To paraphrase Konrad, all of this confusion probably was inevitable, but your silence isn’t. Cold silence was never a remedy for cold bedsheets. Now that we’ve traded our outbursts and “cries of anguish,” our defensiveness and demands, we might at least have open eyes to see the ideological and emotional thicket in which we’re caught together, and we might with effort find a way to work the transatlantic quarrel out. My main suggestion for now is that we determine to communicate with our Israeli progressive colleagues. If you are involved in the pro-Israel, pro-peace movement, when was the last time you spoke one-on-one with an Israeli colleague? We have technologies now to make such communication and collaboration possible, and I think if we find a way to shrink the ocean between us, we might prevent misunderstandings like the Shalev-Eisner exchange, and devote our energies more effectively to achieving real political change. I invite you to join me in giving some thought to that.

Above all, despair is not a morally acceptable option for us. We have a duty to try to do what we can before giving up. American and Israeli progressives share this duty together. As we think together about how to use proven grassroots political tactics, and as we think together about a strategy for the Israeli left, we must above all not capitulate to the right-wing narrative that the left has lost the struggle. Now would be the worst time to give in. Shalev and Eisner may not have communicated effectively, but at least they started communicating. Let’s hear each other as we figure out how to win together.

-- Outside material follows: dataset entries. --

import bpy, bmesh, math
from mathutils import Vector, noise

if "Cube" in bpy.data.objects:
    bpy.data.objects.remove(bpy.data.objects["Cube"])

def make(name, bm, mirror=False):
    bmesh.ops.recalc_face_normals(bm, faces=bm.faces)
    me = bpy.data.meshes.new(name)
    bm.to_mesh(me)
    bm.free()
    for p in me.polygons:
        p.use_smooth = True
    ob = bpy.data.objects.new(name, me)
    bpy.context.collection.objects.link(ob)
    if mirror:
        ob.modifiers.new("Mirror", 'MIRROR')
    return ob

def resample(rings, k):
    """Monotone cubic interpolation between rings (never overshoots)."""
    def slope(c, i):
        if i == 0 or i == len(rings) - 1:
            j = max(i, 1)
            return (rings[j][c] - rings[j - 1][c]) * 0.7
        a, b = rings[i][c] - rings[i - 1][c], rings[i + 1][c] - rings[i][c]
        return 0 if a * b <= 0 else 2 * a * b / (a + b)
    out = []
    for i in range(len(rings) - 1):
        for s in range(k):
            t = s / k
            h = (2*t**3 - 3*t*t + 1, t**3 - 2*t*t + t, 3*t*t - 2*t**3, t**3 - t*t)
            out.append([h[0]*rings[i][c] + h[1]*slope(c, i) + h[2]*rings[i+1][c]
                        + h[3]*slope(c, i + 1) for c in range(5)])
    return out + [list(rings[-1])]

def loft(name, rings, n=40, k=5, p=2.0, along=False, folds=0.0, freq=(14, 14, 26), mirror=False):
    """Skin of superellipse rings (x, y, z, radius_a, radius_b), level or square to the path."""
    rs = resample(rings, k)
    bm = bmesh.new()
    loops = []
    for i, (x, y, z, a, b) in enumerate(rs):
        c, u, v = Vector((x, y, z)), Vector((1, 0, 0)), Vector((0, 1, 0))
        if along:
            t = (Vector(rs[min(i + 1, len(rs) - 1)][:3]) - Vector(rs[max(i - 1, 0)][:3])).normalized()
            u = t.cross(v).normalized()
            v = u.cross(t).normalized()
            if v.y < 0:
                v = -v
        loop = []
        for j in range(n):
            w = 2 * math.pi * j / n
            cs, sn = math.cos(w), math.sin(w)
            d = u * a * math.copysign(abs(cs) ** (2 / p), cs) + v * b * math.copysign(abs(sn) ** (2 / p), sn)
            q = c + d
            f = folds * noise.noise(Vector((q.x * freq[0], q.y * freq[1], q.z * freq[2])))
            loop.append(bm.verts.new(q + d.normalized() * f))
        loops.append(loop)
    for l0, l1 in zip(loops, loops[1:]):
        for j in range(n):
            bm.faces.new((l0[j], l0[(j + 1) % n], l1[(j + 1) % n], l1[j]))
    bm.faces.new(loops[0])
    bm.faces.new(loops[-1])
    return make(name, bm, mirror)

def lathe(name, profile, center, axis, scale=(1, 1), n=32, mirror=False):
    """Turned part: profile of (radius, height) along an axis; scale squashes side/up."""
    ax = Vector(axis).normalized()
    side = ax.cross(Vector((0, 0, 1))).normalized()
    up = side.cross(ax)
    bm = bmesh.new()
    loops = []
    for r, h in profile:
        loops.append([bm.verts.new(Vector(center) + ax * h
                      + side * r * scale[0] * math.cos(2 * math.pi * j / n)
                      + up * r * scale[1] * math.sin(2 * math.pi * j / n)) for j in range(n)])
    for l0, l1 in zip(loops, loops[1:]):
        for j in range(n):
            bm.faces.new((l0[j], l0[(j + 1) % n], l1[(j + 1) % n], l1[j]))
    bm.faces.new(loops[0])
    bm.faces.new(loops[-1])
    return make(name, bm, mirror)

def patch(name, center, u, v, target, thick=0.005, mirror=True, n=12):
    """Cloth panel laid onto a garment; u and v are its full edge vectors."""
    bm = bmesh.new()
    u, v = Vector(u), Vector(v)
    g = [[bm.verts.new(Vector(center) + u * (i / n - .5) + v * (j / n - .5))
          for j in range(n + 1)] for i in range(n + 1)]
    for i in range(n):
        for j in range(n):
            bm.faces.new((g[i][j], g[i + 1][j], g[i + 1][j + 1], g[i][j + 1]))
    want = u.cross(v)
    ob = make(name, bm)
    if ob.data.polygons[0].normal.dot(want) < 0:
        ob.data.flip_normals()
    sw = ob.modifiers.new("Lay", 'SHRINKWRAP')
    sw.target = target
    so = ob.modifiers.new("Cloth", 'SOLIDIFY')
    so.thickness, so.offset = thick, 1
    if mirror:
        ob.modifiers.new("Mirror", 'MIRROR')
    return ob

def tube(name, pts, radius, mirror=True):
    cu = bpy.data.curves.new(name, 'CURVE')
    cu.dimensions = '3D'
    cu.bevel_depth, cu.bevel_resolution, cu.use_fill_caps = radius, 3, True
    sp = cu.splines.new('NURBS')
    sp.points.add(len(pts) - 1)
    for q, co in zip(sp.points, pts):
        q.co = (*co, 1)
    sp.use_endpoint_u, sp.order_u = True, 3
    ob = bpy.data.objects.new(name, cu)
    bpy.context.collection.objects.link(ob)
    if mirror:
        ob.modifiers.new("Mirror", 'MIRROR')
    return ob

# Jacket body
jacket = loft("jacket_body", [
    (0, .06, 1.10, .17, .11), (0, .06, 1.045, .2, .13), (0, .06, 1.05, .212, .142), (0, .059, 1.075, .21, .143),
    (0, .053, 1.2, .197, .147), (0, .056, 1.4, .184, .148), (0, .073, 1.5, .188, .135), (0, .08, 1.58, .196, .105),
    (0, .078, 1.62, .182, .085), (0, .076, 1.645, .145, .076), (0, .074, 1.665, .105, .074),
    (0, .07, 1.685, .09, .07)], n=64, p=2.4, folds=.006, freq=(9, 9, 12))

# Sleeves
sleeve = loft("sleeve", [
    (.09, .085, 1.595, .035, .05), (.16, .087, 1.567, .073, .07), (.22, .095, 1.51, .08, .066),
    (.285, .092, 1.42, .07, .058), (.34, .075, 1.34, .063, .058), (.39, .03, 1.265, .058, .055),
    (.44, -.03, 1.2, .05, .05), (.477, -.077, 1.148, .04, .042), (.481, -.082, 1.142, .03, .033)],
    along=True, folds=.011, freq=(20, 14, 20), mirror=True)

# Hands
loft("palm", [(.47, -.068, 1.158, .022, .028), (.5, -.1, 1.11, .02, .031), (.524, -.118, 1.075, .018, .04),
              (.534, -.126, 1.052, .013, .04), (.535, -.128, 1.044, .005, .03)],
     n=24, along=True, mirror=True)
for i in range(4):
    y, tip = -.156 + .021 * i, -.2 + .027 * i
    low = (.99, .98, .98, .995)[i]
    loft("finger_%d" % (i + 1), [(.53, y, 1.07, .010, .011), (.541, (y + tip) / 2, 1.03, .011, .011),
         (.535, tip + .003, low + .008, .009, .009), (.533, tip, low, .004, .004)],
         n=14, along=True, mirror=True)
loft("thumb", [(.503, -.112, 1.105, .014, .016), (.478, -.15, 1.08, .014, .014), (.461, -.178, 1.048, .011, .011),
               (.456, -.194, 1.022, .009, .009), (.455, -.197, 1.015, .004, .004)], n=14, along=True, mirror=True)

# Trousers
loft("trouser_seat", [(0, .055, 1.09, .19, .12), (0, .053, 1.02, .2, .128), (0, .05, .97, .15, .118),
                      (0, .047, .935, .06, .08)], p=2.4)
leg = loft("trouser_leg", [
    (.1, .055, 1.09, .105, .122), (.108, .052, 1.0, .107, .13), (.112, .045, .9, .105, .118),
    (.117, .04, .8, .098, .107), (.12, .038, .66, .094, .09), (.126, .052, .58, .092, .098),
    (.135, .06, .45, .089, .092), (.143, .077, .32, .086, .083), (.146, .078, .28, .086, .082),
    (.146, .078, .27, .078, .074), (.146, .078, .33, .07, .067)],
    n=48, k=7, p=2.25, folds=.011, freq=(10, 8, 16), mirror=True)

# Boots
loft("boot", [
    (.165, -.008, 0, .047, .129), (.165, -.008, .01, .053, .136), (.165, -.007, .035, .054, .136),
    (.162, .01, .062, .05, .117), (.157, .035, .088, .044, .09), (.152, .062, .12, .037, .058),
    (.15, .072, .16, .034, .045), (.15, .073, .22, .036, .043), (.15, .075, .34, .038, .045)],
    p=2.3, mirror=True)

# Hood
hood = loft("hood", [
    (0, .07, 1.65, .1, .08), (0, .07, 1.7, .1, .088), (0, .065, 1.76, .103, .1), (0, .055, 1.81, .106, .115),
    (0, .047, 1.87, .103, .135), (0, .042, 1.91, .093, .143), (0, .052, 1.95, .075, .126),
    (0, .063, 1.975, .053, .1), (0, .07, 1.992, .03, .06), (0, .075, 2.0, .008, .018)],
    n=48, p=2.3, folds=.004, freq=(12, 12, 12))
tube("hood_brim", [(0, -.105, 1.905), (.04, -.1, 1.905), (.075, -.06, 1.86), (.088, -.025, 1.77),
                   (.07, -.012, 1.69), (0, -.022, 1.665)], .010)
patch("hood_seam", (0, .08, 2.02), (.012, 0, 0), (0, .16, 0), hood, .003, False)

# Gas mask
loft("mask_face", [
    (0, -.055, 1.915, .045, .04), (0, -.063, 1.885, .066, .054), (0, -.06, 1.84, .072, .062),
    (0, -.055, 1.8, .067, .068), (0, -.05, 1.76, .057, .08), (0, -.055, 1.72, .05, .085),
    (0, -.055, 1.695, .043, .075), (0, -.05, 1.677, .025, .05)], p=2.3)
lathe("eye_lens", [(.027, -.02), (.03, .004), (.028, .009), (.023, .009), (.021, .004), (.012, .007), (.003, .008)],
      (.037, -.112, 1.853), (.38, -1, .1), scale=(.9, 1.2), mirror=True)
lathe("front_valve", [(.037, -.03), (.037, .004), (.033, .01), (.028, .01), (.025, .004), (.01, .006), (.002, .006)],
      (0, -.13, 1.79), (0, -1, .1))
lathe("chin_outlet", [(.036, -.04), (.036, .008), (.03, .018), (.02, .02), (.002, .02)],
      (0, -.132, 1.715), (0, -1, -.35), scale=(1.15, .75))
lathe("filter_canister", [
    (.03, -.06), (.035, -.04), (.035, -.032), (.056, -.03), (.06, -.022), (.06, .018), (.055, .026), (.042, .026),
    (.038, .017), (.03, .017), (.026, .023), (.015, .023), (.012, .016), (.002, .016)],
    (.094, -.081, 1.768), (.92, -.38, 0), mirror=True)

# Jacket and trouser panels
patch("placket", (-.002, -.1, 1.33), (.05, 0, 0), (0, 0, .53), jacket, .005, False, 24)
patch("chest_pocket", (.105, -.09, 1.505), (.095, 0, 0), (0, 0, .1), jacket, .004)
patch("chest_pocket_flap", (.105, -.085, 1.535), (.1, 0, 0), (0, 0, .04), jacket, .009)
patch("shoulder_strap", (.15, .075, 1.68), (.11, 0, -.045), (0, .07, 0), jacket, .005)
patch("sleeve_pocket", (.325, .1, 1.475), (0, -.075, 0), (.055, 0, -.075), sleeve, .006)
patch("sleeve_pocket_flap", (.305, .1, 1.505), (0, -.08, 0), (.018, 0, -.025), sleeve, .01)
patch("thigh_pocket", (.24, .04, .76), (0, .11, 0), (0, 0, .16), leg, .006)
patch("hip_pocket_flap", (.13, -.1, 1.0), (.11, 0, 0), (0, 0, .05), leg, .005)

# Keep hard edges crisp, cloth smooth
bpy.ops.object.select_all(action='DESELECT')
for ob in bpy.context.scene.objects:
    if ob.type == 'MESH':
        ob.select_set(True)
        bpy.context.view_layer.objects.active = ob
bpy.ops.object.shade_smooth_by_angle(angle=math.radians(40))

Jeremy D. Sher is a rabbinical student expecting ordination April 3 on the Harvard Divinity School campus, where he is Ministry Fellow and Harry Austryn Wolfson Fellow in Jewish Studies. Former Director of Technology for the Washington State Democratic Party, former CEO of what is now ActBlue.com Technology Services and a dual Israeli and American citizen, he practices voluntary simplicity and is an avid all-weather cyclist.